Wednesday, June 23rd, 2021
10:00AM - 11:30AM EDT
Catherine Verfaillie, Leuven University
Anne Marie Vinggard, National Food Institute, Technical University of Denmark
"Multicellular 3D liver models based on hiPSC-derived liver cells"
Presented by Catherine Verfaillie
To address how toxic insults affect hepatocytes as well as non-parenchymal cells, murine or rat models are often used. However, interspecies differences between humans and rodents do not always allow extrapolating findings in animal models to the human patient. Therefore, human hepatoma cell lines with or without stellate cell, monocyte, and/or endothelial cell lines can be used. In addition, and more relevant, primary human liver cells can be used. However, It has long been established that when cultured on stiff culture plates, primary human hepatocytes (PHHs) very quickly lose functionality. This is also the case for hepatic stellate cells (HSCs) that become quickly activated, and liver sinusoidal endothelial cells (LSECs) that very quickly lose their typical sinusoidal endothelial characteristics.
"Novel human pluripotent stem cell-based assays to predict developmental toxicity"
Presented by Anne Marie Vinggard
As women are exposed to a plethora of chemicals during pregnancy, it is important to evaluate their safety for the developing embryo.

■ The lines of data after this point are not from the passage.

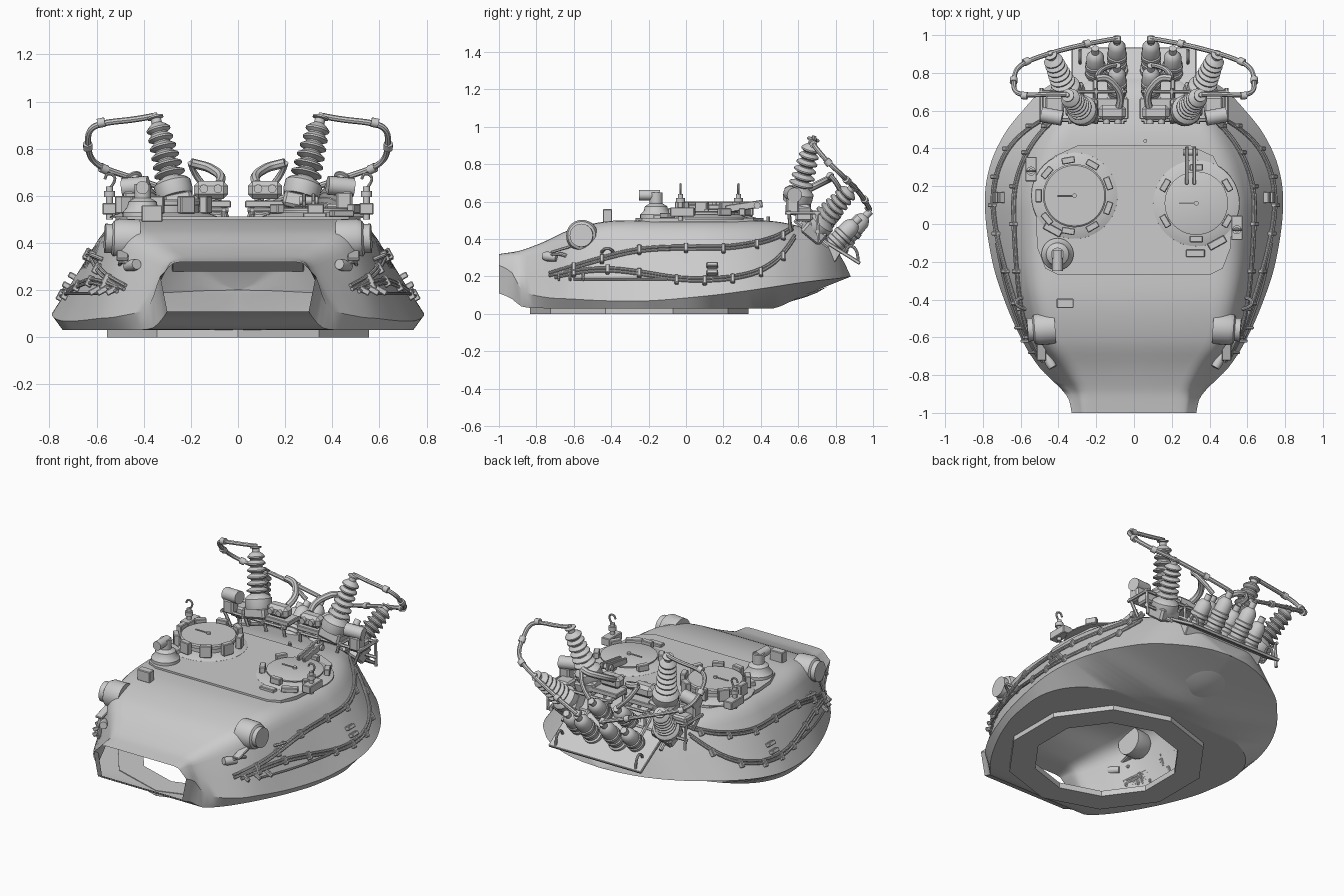
import bpy, bmesh, math
from mathutils import Vector, Matrix

if "Cube" in bpy.data.objects:
    bpy.data.objects.remove(bpy.data.objects["Cube"])

# ---------- helpers ----------
def finish(name, bm):
    bmesh.ops.remove_doubles(bm, verts=bm.verts, dist=1e-5)
    bmesh.ops.recalc_face_normals(bm, faces=bm.faces)
    me = bpy.data.meshes.new(name)
    bm.to_mesh(me); bm.free()
    ob = bpy.data.objects.new(name, me)
    bpy.context.collection.objects.link(ob)
    return ob

def box(name, loc, size, rot=(0, 0, 0), bevel=0.004):
    bm = bmesh.new()
    bmesh.ops.create_cube(bm, size=1)
    bmesh.ops.scale(bm, vec=size, verts=bm.verts)
    bmesh.ops.bevel(bm, geom=bm.edges[:], offset=min(bevel, min(size) * .3), segments=1, affect='EDGES')
    ob = finish(name, bm)
    ob.location, ob.rotation_euler = loc, rot
    return ob

def lathe(name, prof, p0, p1, n=24):
    """prof: (radius, fraction of the p0-p1 axis)"""
    p0, p1 = Vector(p0), Vector(p1)
    d = p1 - p0
    bm = bmesh.new()
    vs = [bm.verts.new((r, 0, t * d.length)) for r, t in prof]
    es = [bm.edges.new(e) for e in zip(vs, vs[1:])]
    bmesh.ops.spin(bm, geom=vs + es, cent=(0, 0, 0), axis=(0, 0, 1), angle=2 * math.pi, steps=n)
    bm.transform(Matrix.Translation(p0) @ d.to_track_quat('Z', 'Y').to_matrix().to_4x4())
    return finish(name, bm)

def cyl(name, p0, p1, r, r2=None, n=20):
    return lathe(name, [(0, 0), (r, 0), (r2 or r, 1), (0, 1)], p0, p1, n)

def tube(name, pts, r, kind='NURBS', res=2):
    cu = bpy.data.curves.new(name, 'CURVE')
    cu.dimensions, cu.bevel_depth, cu.bevel_resolution, cu.use_fill_caps = '3D', r, res, True
    sp = cu.splines.new(kind)
    sp.points.add(len(pts) - 1)
    for p, c in zip(sp.points, pts):
        p.co = (*c, 1)
    if kind == 'NURBS':
        sp.order_u, sp.use_endpoint_u, sp.resolution_u = 3, True, 5
    ob = bpy.data.objects.new(name, cu)
    bpy.context.collection.objects.link(ob)
    return ob

# ---------- hull stations: y, top z, roof x, max x, max z, bottom x, bottom z ----------
ST = [(-1.0, .32, .27, .33, .26, .30, .11), (-.93, .33, .28, .345, .22, .32, .08),
      (-.88, .34, .29, .38, .13, .36, .04), (-.76, .385, .36, .50, .09, .46, .03),
      (-.62, .45, .47, .59, .08, .55, .03), (-.42, .495, .52, .68, .07, .65, .03),
      (-.2, .50, .54, .75, .07, .72, .03), (.1, .50, .54, .79, .095, .73, .03),
      (.3, .50, .50, .765, .12, .58, .03), (.47, .495, .43, .69, .145, .2, .03),
      (.6, .47, .36, .59, .165, .1, .085), (.72, .43, .29, .47, .18, .06, .135),
      (.82, .32, .19, .29, .19, .03, .175), (.87, .225, .07, .13, .198, .02, .195),
      (.88, .2, .01, .02, .2, .01, .199)]

def station(y):
    i = max(k for k in range(len(ST) - 1) if ST[k][0] <= y + 1e-9)
    def slope(k, j):
        a, b = ST[max(k - 1, 0)], ST[min(k + 1, len(ST) - 1)]
        return (b[j] - a[j]) / (b[0] - a[0])
    a, b = ST[i], ST[i + 1]
    h = b[0] - a[0]; t = (y - a[0]) / h
    out = []
    for j in range(1, 7):
        if a[j] == b[j]:
            out.append(a[j]); continue
        out.append((2*t**3 - 3*t*t + 1)*a[j] + (t**3 - 2*t*t + t)*h*slope(i, j)
                   + (3*t*t - 2*t**3)*b[j] + (t**3 - t*t)*h*slope(i + 1, j))
    return out

def side_x(y, z):
    zt, xr, xm, zm, xb, zb = station(y)
    return xr + (xm - xr) * min(max((zt - z) / (zt - zm), 0), 1)

# turret shell, open at the nose and at the ring
ys = []
for a, b in zip(ST, ST[1:]):
    n = max(1, round((b[0] - a[0]) / .032))
    ys += [a[0] + (b[0] - a[0]) * k / n for k in range(n)]
ys.append(ST[-1][0])
bm = bmesh.new()
rows = []
for y in ys:
    zt, xr, xm, zm, xb, zb = station(y)
    C, M = Vector((xr, zt)), Vector((xm, zm))
    A, B = Vector((xr * .8, zt)), C.lerp(M, .2)
    prof = [Vector((0, zt))] + [A*(1-t)**2 + C*2*t*(1-t) + B*t*t for t in (0, .2, .4, .6, .8, 1)]
    prof += [B.lerp(M, .5), M, Vector((xb, zb)), Vector((math.sqrt(max(0, .25 - (y + .25)**2)), zb))]
    rows.append([[bm.verts.new((s * p.x, y, p.y)) for p in prof] for s in (-1, 1)])
for r0, r1 in zip(rows, rows[1:]):
    for a, b in zip(r0, r1):
        for k in range(len(a) - 1):
            bm.faces.new((a[k], a[k+1], b[k+1], b[k]))
finish("turret_shell", bm)

# ten-sided turret ring
cen = Vector((0, -.25, 0))
ring = lathe("turret_ring", [(.43, .035), (.43, 0), (.585, 0), (.585, .035), (.43, .035)],
             (0, 0, 0), (0, 0, 1), 10)
ring.rotation_euler[2] = math.radians(18); ring.location = cen
# underside blister
lathe("underside_blister", [(0, 0), (.07, .2), (.13, 1)], (0, .635, .088), (0, .63, .103), 24)

# raised roof plate
half = [(.4, -.27), (.47, -.235), (.51, -.13), (.52, 0), (.5, .2), (.42, .36), (.3, .415)]
bm = bmesh.new()
f = bm.faces.new([bm.verts.new((x, y, .49)) for x, y in half + [(-x, y) for x, y in half[::-1]]])
top = bmesh.ops.extrude_face_region(bm, geom=[f])
bmesh.ops.translate(bm, vec=(0, 0, .022), verts=[v for v in top['geom'] if isinstance(v, bmesh.types.BMVert)])
finish("roof_plate", bm)

# hatches with vision blocks
for label, x, y, lid, count in (("left", -.315, .15, .585, 9), ("right", .33, .11, .55, 6)):
    c = lambda z: (x, y, z)
    lathe(label + "_hatch_flange", [(0, 0), (.23, 0), (.228, .3), (.18, 1), (0, 1)], c(.505), c(.53), 40)
    lathe(label + "_hatch_lid", [(.15, 0), (.15, .6), (.168, .62), (.168, .9), (.16, 1), (0, 1)], c(.52), c(lid), 40)
    tube(label + "_lid_handle", [(x - .09, y, lid + .006), (x, y, lid + .006)], .004, 'POLY')
    cyl(label + "_lid_knob", c(lid), c(lid + .012), .012)
    for k in range(count):
        a = 2 * math.pi * (k + .5) / count
        box(label + "_vision_block", (x + .19*math.cos(a), y + .19*math.sin(a), lid/2 + .27),
            (.035, .07, lid - .51), (0, 0, a))
    # hook post beside the hatch
    hx, hy = (-.545, .28) if x < 0 else (.545, -.03)
    cyl(label + "_hook_post", (hx, hy, .5), (hx, hy, .64), .014)
    cyl(label + "_hook_collar", (hx, hy, .595), (hx, hy, .62), .024)
    tube(label + "_hook", [(hx, hy, .63), (hx + .025, hy, .66), (hx + .02, hy, .69), (hx - .015, hy, .695), (hx - .02, hy, .67)], .006)
    box(label + "_hook_base", (hx, hy + .01, .545), (.06, .13, .05))
# right hatch hinge arm
for dx in (-.02, .02):
    box("hinge_arm", (.3 + dx, .31, .575), (.018, .2, .04), (.15, 0, 0))
cyl("hinge_pin", (.26, .38, .58), (.34, .38, .58), .018)

# periscope and small roof boxes
lathe("periscope_base", [(.085, 0), (.085, .2), (.065, .35), (.06, .5), (.035, .6), (.035, 1), (0, 1)], (-.405, -.16, .5), (-.405, -.16, .65), 28)
cyl("periscope_head", (-.405, -.14, .635), (-.405, -.25, .635), .028)
box("roof_box_front", (-.365, -.42, .525), (.09, .05, .07))
box("roof_box_right", (.325, -.155, .515), (.1, .04, .03))
for x, y in ((-.43, -.03), (.44, -.1)):
    box("roof_rail", (x, y, .525), (.1, .04, .03), (0, 0, .5 if x > 0 else -.5))
cyl("roof_stud", (.06, .44, .49), (.06, .44, .52), .01, n=10)

def body_pt(s, y, z, off=.014):
    return Vector((s * (side_x(y, z) + off), y, z))

RUNS = [[(-.73, .22), (-.6, .26), (-.45, .305), (-.25, .355), (0, .365), (.2, .36), (.38, .385), (.52, .43), (.57, .47)],
        [(-.7, .21), (-.6, .235), (-.42, .25), (-.25, .23), (-.05, .195), (.1, .19), (.25, .2), (.4, .235), (.52, .32), (.58, .42)]]
COIL = [(0, 0), (.075, 0), (.08, .06), (.08, .16), (.065, .2), (.05, .22)]
for k in range(6):   # stacked insulator fins
    t, r = .24 + k * .105, .066 - k * .003
    COIL += [(.036, t), (r, t + .03), (r, t + .05), (.036, t + .09)]
COIL += [(.022, .88), (.022, .93), (.034, .94), (.034, .96), (.012, .97), (.012, 1), (0, 1)]
CAN = [(0, 0), (.058, 0), (.058, .1), (.048, .12), (.048, .2), (.054, .22), (.054, .3), (.048, .32), (.048, .4),
       (.054, .42), (.054, .5), (.048, .52), (.046, .74), (.03, .84), (.02, .86), (.02, 1), (0, 1)]

for s in (-1, 1):
    side = "left_" if s < 0 else "right_"
    m = lambda x, y, z: (s * x, y, z)
    # side cables (paired lines) with clamps
    for run in RUNS:
        for dz in (0, -.016):
            tube(side + "cable", [body_pt(s, y, z + dz) for y, z in run], .008)
        for y, z in run[1:-1]:
            box(side + "cable_clamp", body_pt(s, y, z - .012, .012), (.03, .022, .05), (0, -s * .5, 0))
    for y in (-.68, -.62, -.55):
        box(side + "cable_tab", body_pt(s, y, .2, .02), (.06, .015, .025), (0, s * .5, 0))
    tube(side + "low_rail", [body_pt(s, y, .185, .02) for y in (-.6, -.45, -.25, -.1)], .006)
    for z in (.22, .26):
        box(side + "side_bracket", body_pt(s, .14, z, .015), (.035, .06, .025), (0, -s * .5, 0))
    # cheek sight drum
    lathe(side + "sight_drum", [(0, 0), (.085, 0), (.085, .6), (.075, .75), (.062, .8), (.062, 1), (0, 1)],
          m(.42, -.55, .415), m(.565, -.56, .42), 28)
    # small front lamp and its arm
    lathe(side + "lamp", [(0, 0), (.02, 0), (.026, .7), (.022, 1), (0, 1)], m(.47, -.69, .3), m(.43, -.76, .31), 16)
    tube(side + "lamp_arm", [m(.5, -.64, .31), m(.5, -.7, .335), m(.46, -.72, .31)], .01)
    box(side + "lamp_plate", m(.49, -.67, .345), (.05, .11, .015), (.3, 0, 0))
    tube(side + "tow_hook", [body_pt(s, -.45, .33, 0), body_pt(s, -.44, .35, .05), body_pt(s, -.4, .35, .05), body_pt(s, -.39, .33, 0)], .009)

    # discharge coils
    lathe(side + "main_coil", COIL, m(.265, .59, .595), m(.355, .685, .95))
    lathe(side + "rear_coil", COIL, m(.35, .69, .46), m(.445, .905, .69))
    lathe(side + "upper_canister", CAN, m(.09, .67, .42), m(.09, .84, .59))
    lathe(side + "lower_canister", CAN, m(.09, .81, .355), m(.09, .985, .55))
    lathe(side + "outer_canister", CAN, m(.205, .76, .34), m(.205, .93, .515))
    # bent conductor with joint sleeves
    bar = [m(.355, .685, .94), m(.42, .69, .925), m(.58, .68, .91), m(.635, .7, .88), m(.637, .76, .81), m(.625, .82, .755),
           m(.57, .86, .715), m(.445, .905, .675), m(.25, .955, .61), m(.09, .982, .56)]
    tube(side + "conductor", bar, .013)
    for i in (2, 4, 6, 8):
        p, q = Vector(bar[i]), (Vector(bar[i + 1]) - Vector(bar[i - 1])).normalized() * .016
        cyl(side + "conductor_sleeve", p - q, p + q, .02, n=12)
    # power boxes and thick hoses
    box(side + "power_box", m(.115, .59, .625), (.145, .08, .075), bevel=.02)
    box(side + "power_box_shelf", m(.13, .61, .565), (.2, .11, .03))
    for dx in (-.03, .03):
        cyl(side + "power_terminal", m(.115 + dx, .53, .63), m(.115 + dx, .57, .63), .018, n=12)
    tube(side + "hose", [m(.08, .62, .65), m(.06, .68, .68), m(.12, .76, .72), m(.16, .78, .73), m(.2, .77, .74)], .02)
    tube(side + "rear_hose", [m(.2, .77, .74), m(.19, .83, .68), m(.1, .84, .6)], .014)
    # support rack: rails, legs and equipment boxes
    for y, z in ((.55, .54), (.7, .54), (.7, .44)):
        tube(side + "rack_rail", [m(.04, y, z), m(.5, y, z)], .01, 'POLY', 1)
    for x in (.06, .2, .34, .49):
        tube(side + "rack_beam", [m(x, .53, .54), m(x, .72, .54)], .01, 'POLY', 1)
        tube(side + "rack_leg", [m(x, .7, .55), m(x, .71, .38)], .01, 'POLY', 1)
        tube(side + "rack_front_leg", [m(x, .55, .55), m(x * .9, .56, .44)], .01, 'POLY', 1)
    for x, y in ((.205, .76), (.35, .7)):
        tube(side + "rack_strut", [m(x, y - .12, .5), m(x, y + .06, .36)], .012, 'POLY', 1)
    box(side + "coil_seat", m(.265, .6, .57), (.15, .13, .07), (-.2, s * .2, 0), .012)
    box(side + "rear_coil_seat", m(.345, .685, .45), (.15, .13, .08), (-.7, s * .3, 0), .012)
    box(side + "rack_box", m(.45, .57, .575), (.07, .07, .09), bevel=.01)
    box(side + "rack_box_low", m(.42, .63, .53), (.1, .09, .07), bevel=.01)
    cyl(side + "rack_drum", m(.38, .56, .645), m(.49, .58, .635), .04)
    box(side + "conductor_lug", m(.09, .975, .56), (.04, .04, .025), (-.7, 0, 0))
    # rear panel grab handle
    tube(side + "panel_handle", [m(.285, .85, .33), m(.285, .87, .375), m(.285, .92, .34), m(.285, .92, .28)], .008)

# rear panel over the tail
box("rear_panel", (0, .795, .355), (.66, .32, .02), (-.56, 0, 0))
box("rear_panel_backing", (0, .72, .36), (.56, .22, .06), (-.56, 0, 0))

# ---------- convert tubes and shade ----------
bpy.ops.object.select_all(action='SELECT')
bpy.context.view_layer.objects.active = bpy.data.objects["turret_shell"]
bpy.ops.object.convert(target='MESH')
bpy.ops.object.shade_smooth_by_angle(angle=math.radians(32))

For this, human based models are needed for enabling reliable and large scale risk assessment1. Human induced pluripotent stem cells (hiPSC) are an excellent tool to model embryonic development as they can form embryoid bodies (EBs) that mirror the early embryo in many structural and functional aspects, and can undergo differentiation programs that reflect molecular mechanisms during embryonic development2. Here, we present our recently developed assays for predicting developmental toxicity using hiPSC.